Rocket Propulsion

Impluse And Momentum of Class 11

Consider a rocket of mass M with fuel of mass Δm. Their common velocity is v relative to some inertial frame. When the rocket engines are fired, the gases expelled backward with an exhaust velocity = −vex relative to the rocket. This is a fixed quantity determined by the design of the engine and the type of fuel. If the rocket’s velocity changes to relative to the inertial frame, then the velocity of gas with respect to the frame will be

= (−vex+ v + Δv)

Applying the law of conservation of momentum, we get

(M + Δm) v = M(v + Δv) + Δm(-vex+ v + Δv)

After some cancellation we find

0 = MΔv + Δm(-vex + Δv)

If both Δv and Δm are small quantities relative to v and M, respectively, their product , ΔvΔm, is negligible in comparison with the other terms, and we are left with

Δv = vex(9.30)

Since an increase in the mass of the expelled gases corresponds exactly to the loss in mass of the rocket system, we have Δm = -ΔM. In the limit as ΔM → 0 equation (9.30) becomes

dv = -vex

On integrating both sides,

we find

vf– vi= vex ln(9.31)

Example 9.19

The mass of a rocket is 2.8 × 106 kg at the launch time. Of this, 2 × 106 kg is fuel. The exhaust speed is 2500 m/s and the fuel is ejected at the rate of 1.4 × 104 kg/s.

(a) Find the thrust of the rocket

(b) What is its initial acceleration at launch time? Ignore air resistance.
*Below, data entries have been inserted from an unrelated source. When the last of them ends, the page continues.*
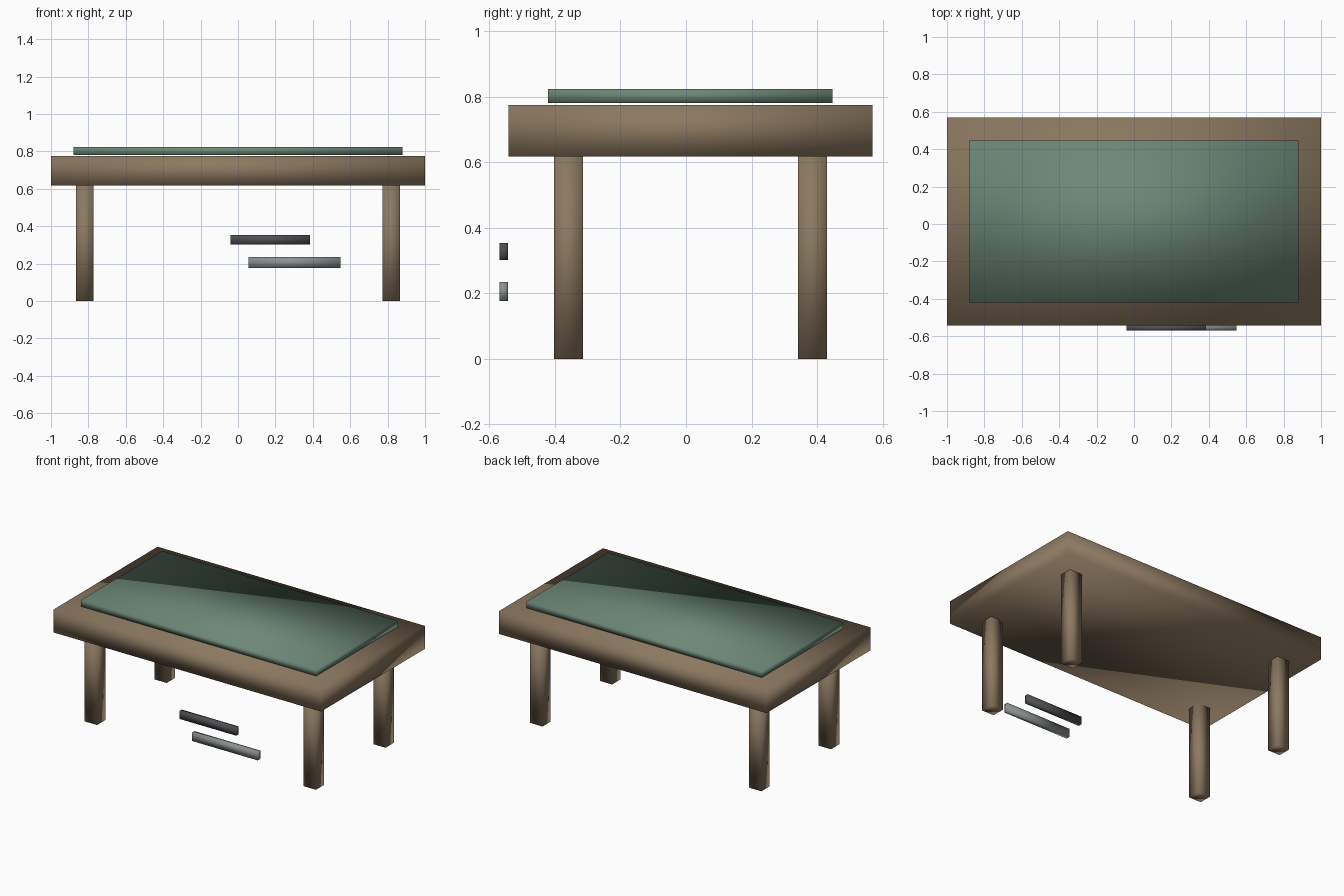
import bpy

if "Cube" in bpy.data.objects:
    bpy.data.objects.remove(bpy.data.objects["Cube"])


def material(name, rgb):
    mat = bpy.data.materials.new(name)
    mat.diffuse_color = (*rgb, 1)
    mat.use_nodes = True
    mat.node_tree.nodes["Principled BSDF"].inputs["Base Color"].default_value = mat.diffuse_color
    return mat


def box(name, x, y, z, mat):
    """Smooth-shaded box spanning the given (min, max) ranges."""
    spans = (x, y, z)
    bpy.ops.mesh.primitive_cube_add(size=1)
    ob = bpy.context.object
    ob.name = ob.data.name = name
    center = [(a + b) / 2 for a, b in spans]
    size = [b - a for a, b in spans]
    for v in ob.data.vertices:
        v.co = [c + s * k for c, s, k in zip(center, size, v.co)]
    ob.data.materials.append(mat)
    bpy.ops.object.shade_smooth()
    return ob


wood = material("wood", (0.26, 0.19, 0.117))
green = material("green_surface", (0.15, 0.246, 0.188))
dark = material("dark_metal", (0.08, 0.08, 0.09))
light = material("light_metal", (0.26, 0.28, 0.28))

CY = 0.0135  # table centre, offset back by the bars in front

# Table top and the mat floating just above it
box("table_top", (-1, 1), (CY - 0.555, CY + 0.555), (0.618, 0.774), wood)
box("green_mat", (-0.88, 0.88), (CY - 0.434, CY + 0.434), (0.78, 0.824), green)

# Four legs
for sx, side in ((-1, "left"), (1, "right")):
    for sy, end in ((-1, "front"), (1, "back")):
        cx, cy = sx * 0.819, CY + sy * 0.372
        box(f"{end}_{side}_leg", (cx - 0.046, cx + 0.046),
            (cy - 0.044, cy + 0.044), (0, 0.618), wood)

# Two bars in front of the table
box("upper_bar", (-0.04, 0.385), (-0.569, -0.543), (0.301, 0.354), dark)
box("lower_bar", (0.055, 0.547), (-0.569, -0.543), (0.177, 0.234), light)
(a) The magnitude of the thrust is given by

Thrust = vex = (2500)(1.4 × 104) = 3.5 × 107 N

(b)Using equation

We get the acceleration

a =

= -g + vex= -9.8 + 12.5 = +2.7 m/s2

Talk to Our counsellor